Sometimes a lease and security is not enough to settle a dispute. It is important that you verify and note the condition of the property when they move in and out. If it comes down to your word vs. theirs in a damage dispute, you can have a difficult time proving your case. This can be alleviated by supplying pictures or email receipts acknowledging the condition. When your tenant moves in you should take pictures of every room in the house and email them over to your tenant. This may take more time moving in, but you will know you are protected at the end of the lease.
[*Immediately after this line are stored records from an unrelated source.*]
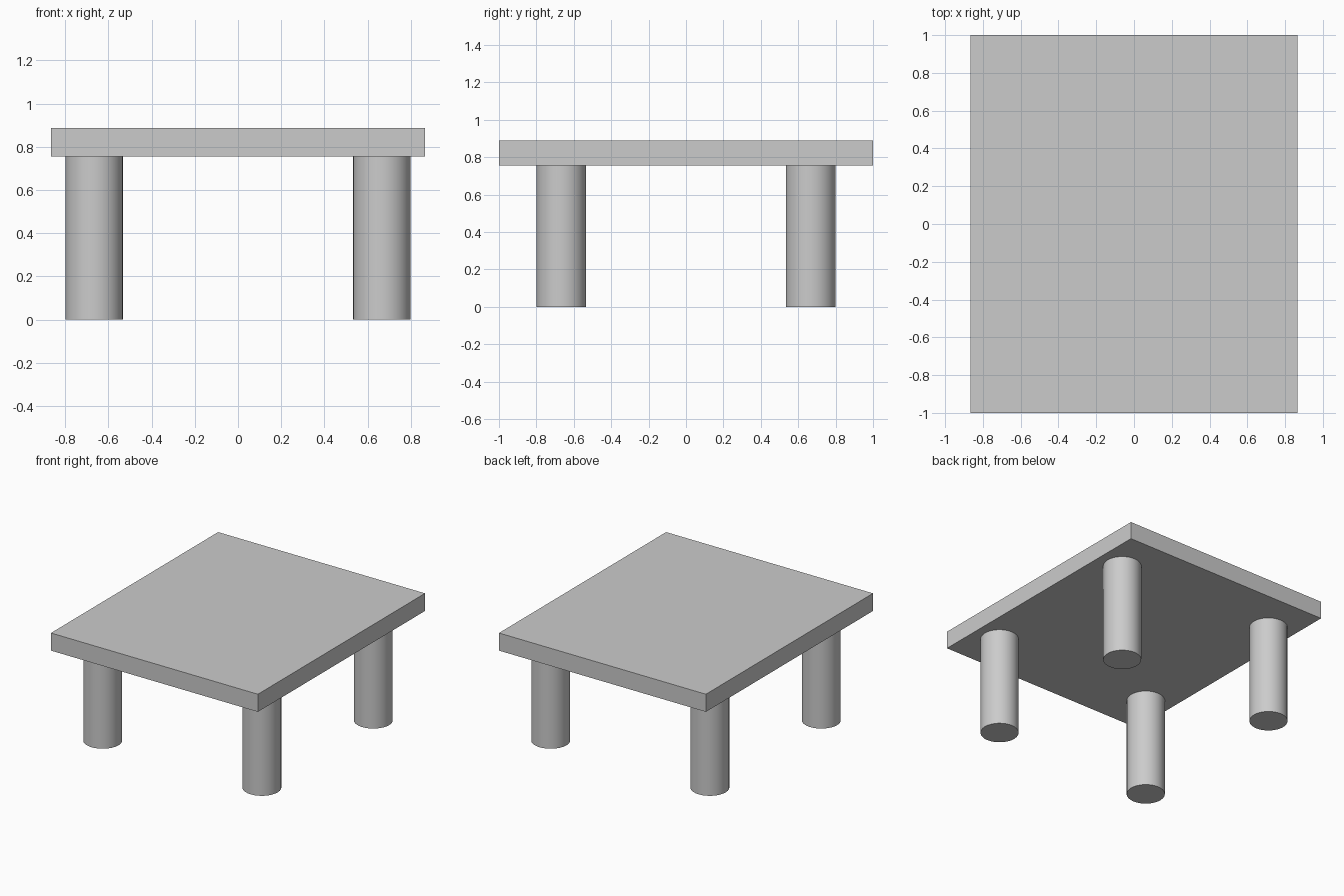
import bpy

if "Cube" in bpy.data.objects:
    bpy.data.objects.remove(bpy.data.objects["Cube"])

UNIT = 1 / 15
TOP_Z = 0.888
THICK = 2 * UNIT
LEG_H = TOP_Z - THICK

# Flat rectangular slab
bpy.ops.mesh.primitive_cube_add(size=1, location=(0, 0, TOP_Z - THICK / 2))
top = bpy.context.object
top.name = "table_top"
top.scale = (26 * UNIT, 2, THICK)
bpy.ops.object.transform_apply(location=False, rotation=False, scale=True)


# Round leg standing on the floor, touching the underside of the slab
def add_leg(name, x, y):
    bpy.ops.mesh.primitive_cylinder_add(
        vertices=32, radius=2 * UNIT, depth=LEG_H, location=(x, y, LEG_H / 2))
    leg = bpy.context.object
    leg.name = name
    bpy.ops.object.shade_smooth_by_angle()


# Four legs near the corners
for y_name, sy in (("front", -1), ("back", 1)):
    for x_name, sx in (("left", -1), ("right", 1)):
        add_leg(f"{y_name}_{x_name}_leg", sx * 10 * UNIT, sy * 10 * UNIT)
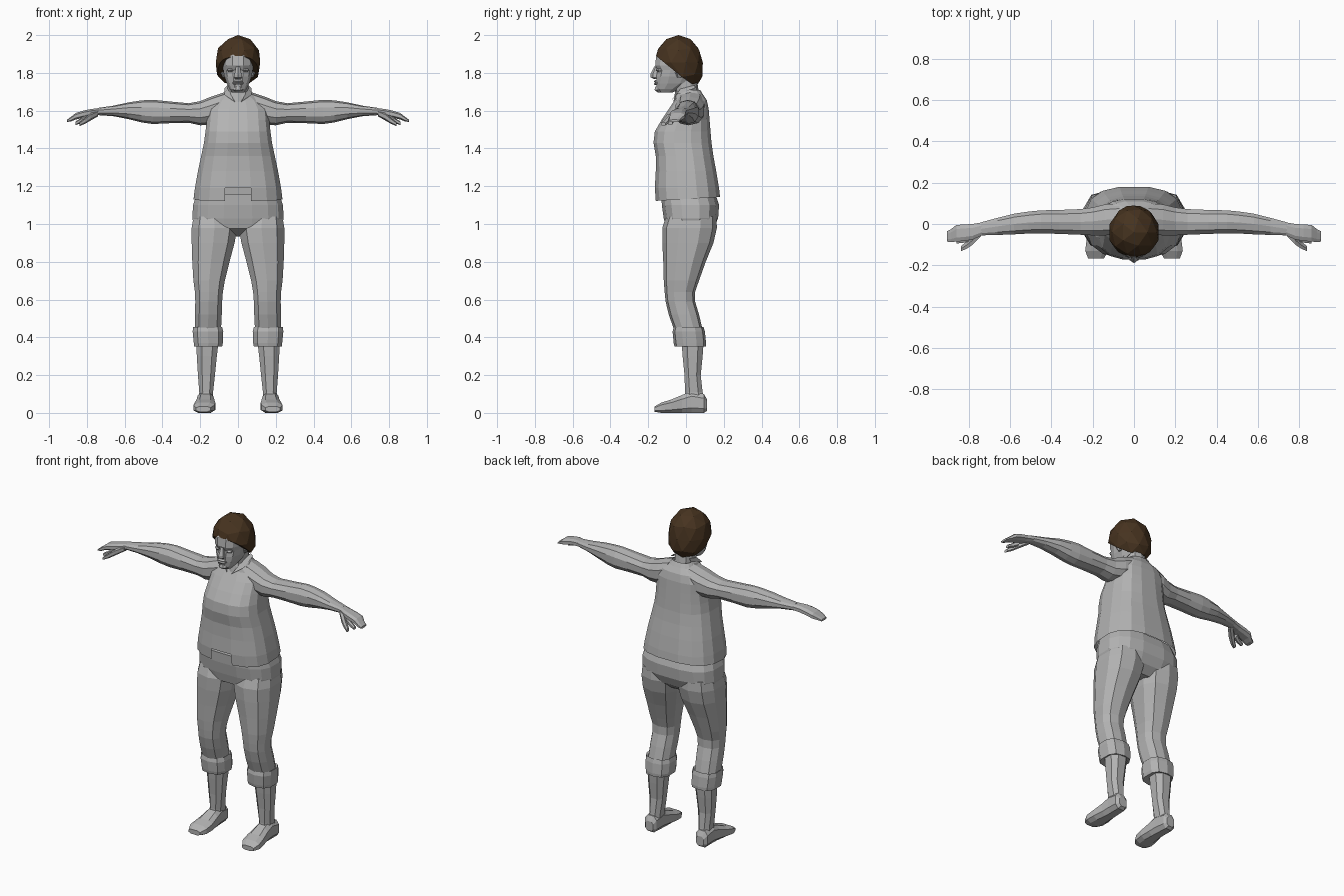
import bpy, bmesh, math
from mathutils import Vector


def make_mat(name, rgb):
    m = bpy.data.materials.new(name)
    m.diffuse_color = (*rgb, 1)
    return m


GREY = make_mat("light grey", (0.45, 0.45, 0.45))
BROWN = make_mat("dark brown", (0.062, 0.033, 0.014))


def finish(name, bm, mat, mirror=False):
    bmesh.ops.recalc_face_normals(bm, faces=bm.faces)
    me = bpy.data.meshes.new(name)
    bm.to_mesh(me)
    bm.free()
    me.materials.append(mat)
    ob = bpy.data.objects.new(name, me)
    bpy.context.collection.objects.link(ob)
    if mirror:
        mod = ob.modifiers.new("mirror", 'MIRROR')
        mod.use_mirror_merge = False
    return ob


def loft(name, rows, axis='z', n=12, p=0.8, mat=GREY, mirror=False, caps=True, cut=None):
    """Rows hold (station, a0, a1, b0, b1): z -> a=x b=y, x -> a=y b=z, y -> a=x b=z."""
    place = {'z': lambda s, a, b: (a, b, s),
             'x': lambda s, a, b: (s, a, b),
             'y': lambda s, a, b: (a, s, b)}[axis]
    bm = bmesh.new()
    rings = []
    for s, a0, a1, b0, b1 in rows:
        ring = []
        for i in range(n):
            t = 2 * math.pi * (i + 0.5) / n
            c, d = math.cos(t), math.sin(t)
            u = math.copysign(abs(c) ** p, c) / math.cos(math.pi / n) ** p
            v = math.copysign(abs(d) ** p, d) / math.cos(math.pi / n) ** p
            ring.append(bm.verts.new(place(s, (a0 + a1) / 2 + u * (a1 - a0) / 2,
                                           (b0 + b1) / 2 + v * (b1 - b0) / 2)))
        rings.append(ring)
    for r, q in zip(rings, rings[1:]):
        for i in range(n):
            j = (i + 1) % n
            bm.faces.new((r[i], r[j], q[j], q[i]))
    if caps:
        bm.faces.new(rings[0])
        bm.faces.new(rings[-1])
    if cut:
        gone = [f for f in bm.faces if cut(f.calc_center_median())]
        bmesh.ops.delete(bm, geom=gone, context='FACES')
    return finish(name, bm, mat, mirror)


# Shirt: open hem with a notch at the front
shirt = loft("shirt", [
    (1.12, -.235, .235, -.16, .18), (1.19, -.228, .228, -.165, .175),
    (1.28, -.212, .212, -.16, .16), (1.36, -.195, .195, -.16, .145),
    (1.43, -.18, .18, -.172, .135), (1.49, -.172, .172, -.165, .13),
    (1.55, -.165, .165, -.13, .125), (1.61, -.16, .16, -.09, .12),
    (1.655, -.13, .13, -.06, .11), (1.685, -.08, .08, -.055, .09),
    (1.71, -.06, .06, -.04, .075)],
    n=16, p=.75, caps=False,
    cut=lambda c: c.z < 1.17 and c.y < -.1 and abs(c.x) < .09)
# Hem rises slightly towards the back
for v in shirt.data.vertices:
    if v.co.z < 1.13:
        v.co.z += .012 + .06 * v.co.y

# Open collar flaps on both sides of the throat
bm = bmesh.new()
collar = [(.015, -.085, 1.645), (.075, -.05, 1.685), (.07, .05, 1.72),
          (.055, .045, 1.735), (.055, -.03, 1.715)]
bm.faces.new([bm.verts.new(c) for c in collar])
finish("collar", bm, GREY, True)

# Trousers
loft("hips", [
    (.935, -.10, .10, -.03, .10), (.975, -.225, .225, -.105, .145),
    (1.03, -.242, .242, -.118, .17), (1.10, -.238, .238, -.128, .175),
    (1.16, -.218, .218, -.13, .155)], n=16, p=.72)
loft("trouser_leg", [
    (1.04, .02, .235, -.10, .155), (.98, .004, .245, -.12, .158),
    (.90, .018, .245, -.12, .14), (.80, .045, .242, -.116, .10),
    (.70, .07, .236, -.114, .065), (.64, .08, .228, -.11, .045),
    (.59, .084, .226, -.105, .045), (.52, .086, .228, -.088, .066),
    (.44, .09, .228, -.06, .085)], n=10, p=.8, mirror=True)
loft("rolled_cuff", [
    (.355, .10, .222, -.03, .09), (.352, .084, .232, -.058, .102),
    (.37, .08, .234, -.062, .103), (.43, .078, .24, -.068, .097),
    (.455, .084, .238, -.062, .09), (.445, .10, .22, -.045, .08)],
    n=10, p=.75, mirror=True)

# Lower legs and feet
loft("calf", [
    (.40, .10, .222, -.025, .095), (.30, .112, .218, -.018, .088),
    (.20, .122, .212, -.008, .078), (.11, .132, .205, -.005, .088),
    (.05, .135, .208, -.01, .10)], n=8, p=.8, mirror=True)
loft("foot", [
    (.112, .148, .20, .012, .07), (.095, .135, .215, 0, .10),
    (.03, .13, .215, 0, .115), (-.02, .126, .218, 0, .095),
    (-.08, .12, .23, 0, .07), (-.13, .124, .236, 0, .055),
    (-.166, .145, .222, .006, .034)], axis='y', n=8, p=.7, mirror=True)

# Arms, hands and thumbs
loft("arm", [
    (.07, -.05, .10, 1.56, 1.695), (.14, -.055, .095, 1.53, 1.672),
    (.20, -.055, .08, 1.525, 1.648), (.26, -.052, .072, 1.538, 1.637),
    (.36, -.048, .068, 1.536, 1.646), (.45, -.045, .066, 1.532, 1.655),
    (.51, -.046, .06, 1.54, 1.652), (.58, -.05, .05, 1.557, 1.642),
    (.66, -.053, .03, 1.572, 1.625), (.74, -.055, .008, 1.577, 1.614)],
    axis='x', n=10, p=.85, mirror=True)
loft("hand", [
    (.735, -.055, .008, 1.577, 1.614), (.78, -.075, .0, 1.57, 1.608),
    (.82, -.082, -.002, 1.562, 1.60), (.86, -.085, -.005, 1.553, 1.587),
    (.885, -.088, -.025, 1.543, 1.567), (.905, -.085, -.035, 1.54, 1.552)],
    axis='x', n=8, p=.75, mirror=True)
loft("thumb", [
    (.74, -.06, -.02, 1.572, 1.60), (.78, -.10, -.055, 1.55, 1.585),
    (.81, -.12, -.085, 1.532, 1.56), (.838, -.132, -.108, 1.52, 1.538)],
    axis='x', n=6, p=.8, mirror=True)
loft("index_finger", [
    (.80, -.085, -.05, 1.55, 1.58), (.83, -.092, -.065, 1.535, 1.56),
    (.86, -.094, -.072, 1.525, 1.542)], axis='x', n=6, mirror=True)

# Neck and head
loft("neck", [
    (1.64, -.07, .07, -.065, .08), (1.70, -.055, .055, -.055, .065),
    (1.80, -.055, .055, -.075, .05)], n=10)
loft("head", [
    (1.695, -.03, .03, -.135, -.075), (1.715, -.045, .045, -.155, -.03),
    (1.745, -.06, .06, -.158, .03), (1.78, -.072, .072, -.157, .05),
    (1.815, -.078, .078, -.15, .06), (1.84, -.08, .08, -.163, .065),
    (1.89, -.08, .08, -.158, .065), (1.94, -.06, .06, -.12, .05)], n=12, p=.8)
loft("nose", [
    (1.768, -.016, .016, -.168, -.13), (1.776, -.023, .023, -.184, -.13),
    (1.792, -.019, .019, -.186, -.13), (1.835, -.01, .01, -.166, -.13)], n=6)
loft("lips", [
    (1.735, -.018, .018, -.165, -.14), (1.743, -.027, .027, -.171, -.14),
    (1.748, -.03, .03, -.164, -.14), (1.754, -.026, .026, -.171, -.14),
    (1.763, -.015, .015, -.163, -.14)], n=8)
loft("chin", [
    (1.697, -.016, .016, -.15, -.11), (1.71, -.026, .026, -.167, -.11),
    (1.728, -.018, .018, -.162, -.11)], n=8)
loft("eyelid", [
    (1.805, .022, .052, -.148, -.11), (1.814, .018, .056, -.157, -.11),
    (1.822, .02, .054, -.15, -.11)], n=6, mirror=True)
loft("ear", [
    (1.775, .068, .08, -.045, -.025), (1.80, .07, .092, -.055, -.015),
    (1.835, .07, .09, -.05, -.01)], n=6, mirror=True)

# Hair: faceted cap trimmed by a plane sloping down to the nape
bm = bmesh.new()
bmesh.ops.create_icosphere(bm, subdivisions=2, radius=1)
for v in bm.verts:
    v.co = Vector((v.co.x * .124, v.co.y * .129 - .04, v.co.z * .145 + 1.855))
    if v.co.z < 1.84:
        v.co.y += (1.84 - v.co.z) * .35
cut = bmesh.ops.bisect_plane(bm, geom=bm.verts[:] + bm.edges[:] + bm.faces[:],
                             plane_co=(0, -.165, 1.895), plane_no=(0, -.155, -.19),
                             clear_outer=True)
edges = [e for e in cut["geom_cut"] if isinstance(e, bmesh.types.BMEdge)]
bmesh.ops.holes_fill(bm, edges=edges, sides=0)
# Flatten the nape
nape = [v for v in bm.verts if v.co.z < 1.74]
for v in nape:
    v.co.z = 1.74
finish("hair", bm, BROWN)
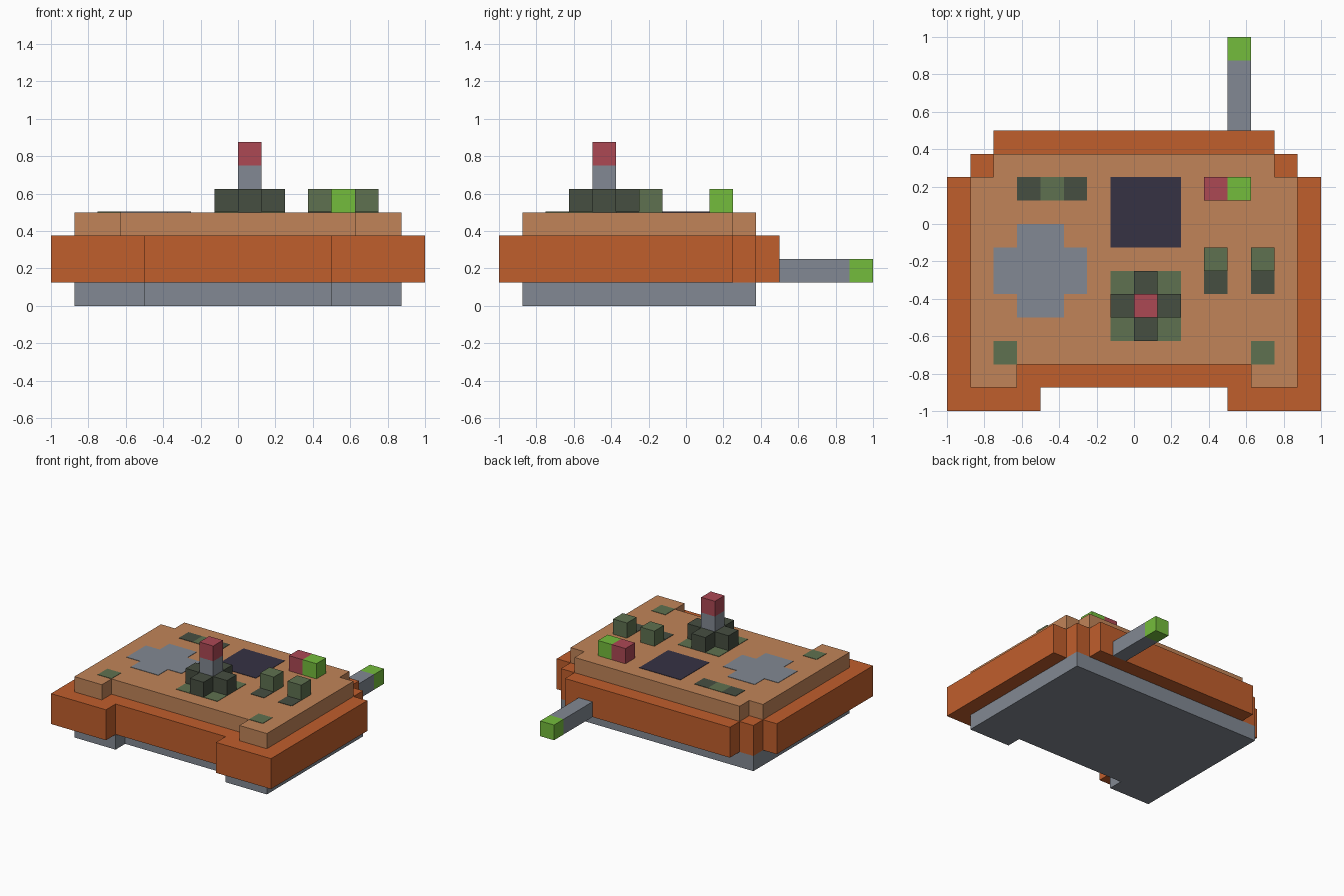
import bpy
import bmesh

if "Cube" in bpy.data.objects:
    bpy.data.objects.remove(bpy.data.objects["Cube"], do_unlink=True)

U = 0.125        # one block; all plan coordinates below are in blocks
PLATE = 0.024    # inlay thickness in blocks (0.003 units)


def make_material(name, rgb):
    linear = [((c / 255 + 0.055) / 1.055) ** 2.4 for c in rgb]
    mat = bpy.data.materials.new(name)
    mat.use_nodes = True
    mat.diffuse_color = (*linear, 1)
    bsdf = mat.node_tree.nodes["Principled BSDF"]
    bsdf.inputs["Base Color"].default_value = (*linear, 1)
    bsdf.inputs["Roughness"].default_value = 0.8
    return mat


orange = make_material("burnt orange", (192, 94, 44))
tan = make_material("tan", (193, 132, 88))
grey = make_material("steel grey", (130, 137, 147))
navy = make_material("dark navy", (54, 50, 68))
dark = make_material("dark olive", (70, 78, 65))
olive = make_material("olive green", (95, 113, 80))
lime = make_material("lime green", (116, 188, 60))
red = make_material("muted red", (172, 72, 84))


def prism(name, outline, z0, z1, mat):
    """Extrude a counter-clockwise plan outline from z0 to z1."""
    bm = bmesh.new()
    bottom = bm.faces.new([bm.verts.new((x * U, y * U, z0 * U)) for x, y in outline])
    top = bmesh.ops.extrude_face_region(bm, geom=[bottom], use_keep_orig=True)["geom"]
    for v in top:
        if isinstance(v, bmesh.types.BMVert):
            v.co.z = z1 * U
    bmesh.ops.recalc_face_normals(bm, faces=bm.faces)
    mesh = bpy.data.meshes.new(name)
    bm.to_mesh(mesh)
    bm.free()
    mesh.materials.append(mat)
    obj = bpy.data.objects.new(name, mesh)
    bpy.context.collection.objects.link(obj)
    return obj


def mirrored(half):
    """Complete an outline given for +x, front to back."""
    return half + [(-x, y) for x, y in reversed(half)]


def box(name, x, y, z0, z1, mat, w=1, d=1):
    return prism(name, [(x, y), (x + w, y), (x + w, y + d), (x, y + d)], z0, z1, mat)


def inlay(name, x, y, mat, w=1, d=1):
    return box(name, x, y, 4, 4 + PLATE, mat, w, d)


def plus(x, y, a, b):
    """Plus outline centred on x, y with arm half-width a and reach b, c in y."""
    pts = [(a, -b), (a, -a), (b, -a), (b, a), (a, a), (a, b)]
    return [(x + px, y + py) for px, py in mirrored(pts)]


# Casing layers
prism("base", mirrored([(4, -6), (4, -7), (7, -7), (7, 3)]), 0, 1, grey)
prism("body", mirrored([(4, -7), (4, -8), (8, -8), (8, 2), (7, 2), (7, 3), (6, 3), (6, 4)]),
      1, 3, orange)
prism("top_panel", mirrored([(5, -6), (5, -7), (7, -7), (7, 2), (6, 2), (6, 3)]), 3, 4, tan)

# Cable at the back
box("cable", 4, 4, 1, 2, grey, d=3)
box("cable_plug", 4, 7, 1, 2, lime)

# Flat inlays on the panel
inlay("screen", -1, -1, navy, 3, 3)
prism("direction_pad", plus(-4, -2, 1, 2), 4, 4 + PLATE, grey)
for i, mat in enumerate((dark, olive, dark)):
    inlay(f"indicator_{i + 1}", -5 + i, 1, mat)
for side, x in (("right", -6), ("left", 5)):
    inlay(f"corner_screw_{side}", x, -6, olive)

# Joystick: corner inlays, raised collar, stick and knob
for x in (-1, 1):
    for y in (-5, -3):
        inlay("joystick_corner", x, y, olive)
prism("joystick_collar", plus(0.5, -3.5, 0.5, 1.5), 4, 5, dark)
box("joystick_stick", 0, -4, 5, 6, grey)
box("joystick_knob", 0, -4, 6, 7, red)

# Raised buttons
box("red_button", 3, 1, 4, 5, red)
box("green_button", 4, 1, 4, 5, lime)
for side, x in (("inner", 3), ("outer", 5)):
    box(f"switch_{side}", x, -2, 4, 5, olive)
    inlay(f"switch_slot_{side}", x, -3, dark)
Your last layer of protection is insurance. Insurance coverage for rental properties can be difficult to obtain and is usually more expensive than owner occupied properties. Spending a few extra bucks a month for the proper coverage is worth it in the event of an accident at your property. Nobody ever thinks issues will happen on their properties, but the reality is that they happen more than we may think. Between weather related issues and accidents with tenants, you can expect your insurance to be used every year or so. In addition, you can utilize warranties that protect your appliances and other items in your property. It is important to tell your tenants that they will need their own specific rental insurance, but it is up to them whether they want it or not. You should stay updated on your insurance policies and warranties and if you need to spend money to upgrade them they will be worth it in times of need.

You need to treat your rental properties like the investment they are and protect them at all times. The minute you let your guard down is when problems usually happen. Between your lease, security and insurance, you are fairly well protected, but this protection is only good if you take advantage of it. All it takes is one unsigned lease, one reduced security deposit or one lapse in your insurance to cripple your business.

🔒 Your information is secure and never shared. By subscribing, you agree to receive blog updates and relevant offers by email. You can unsubscribe at any time.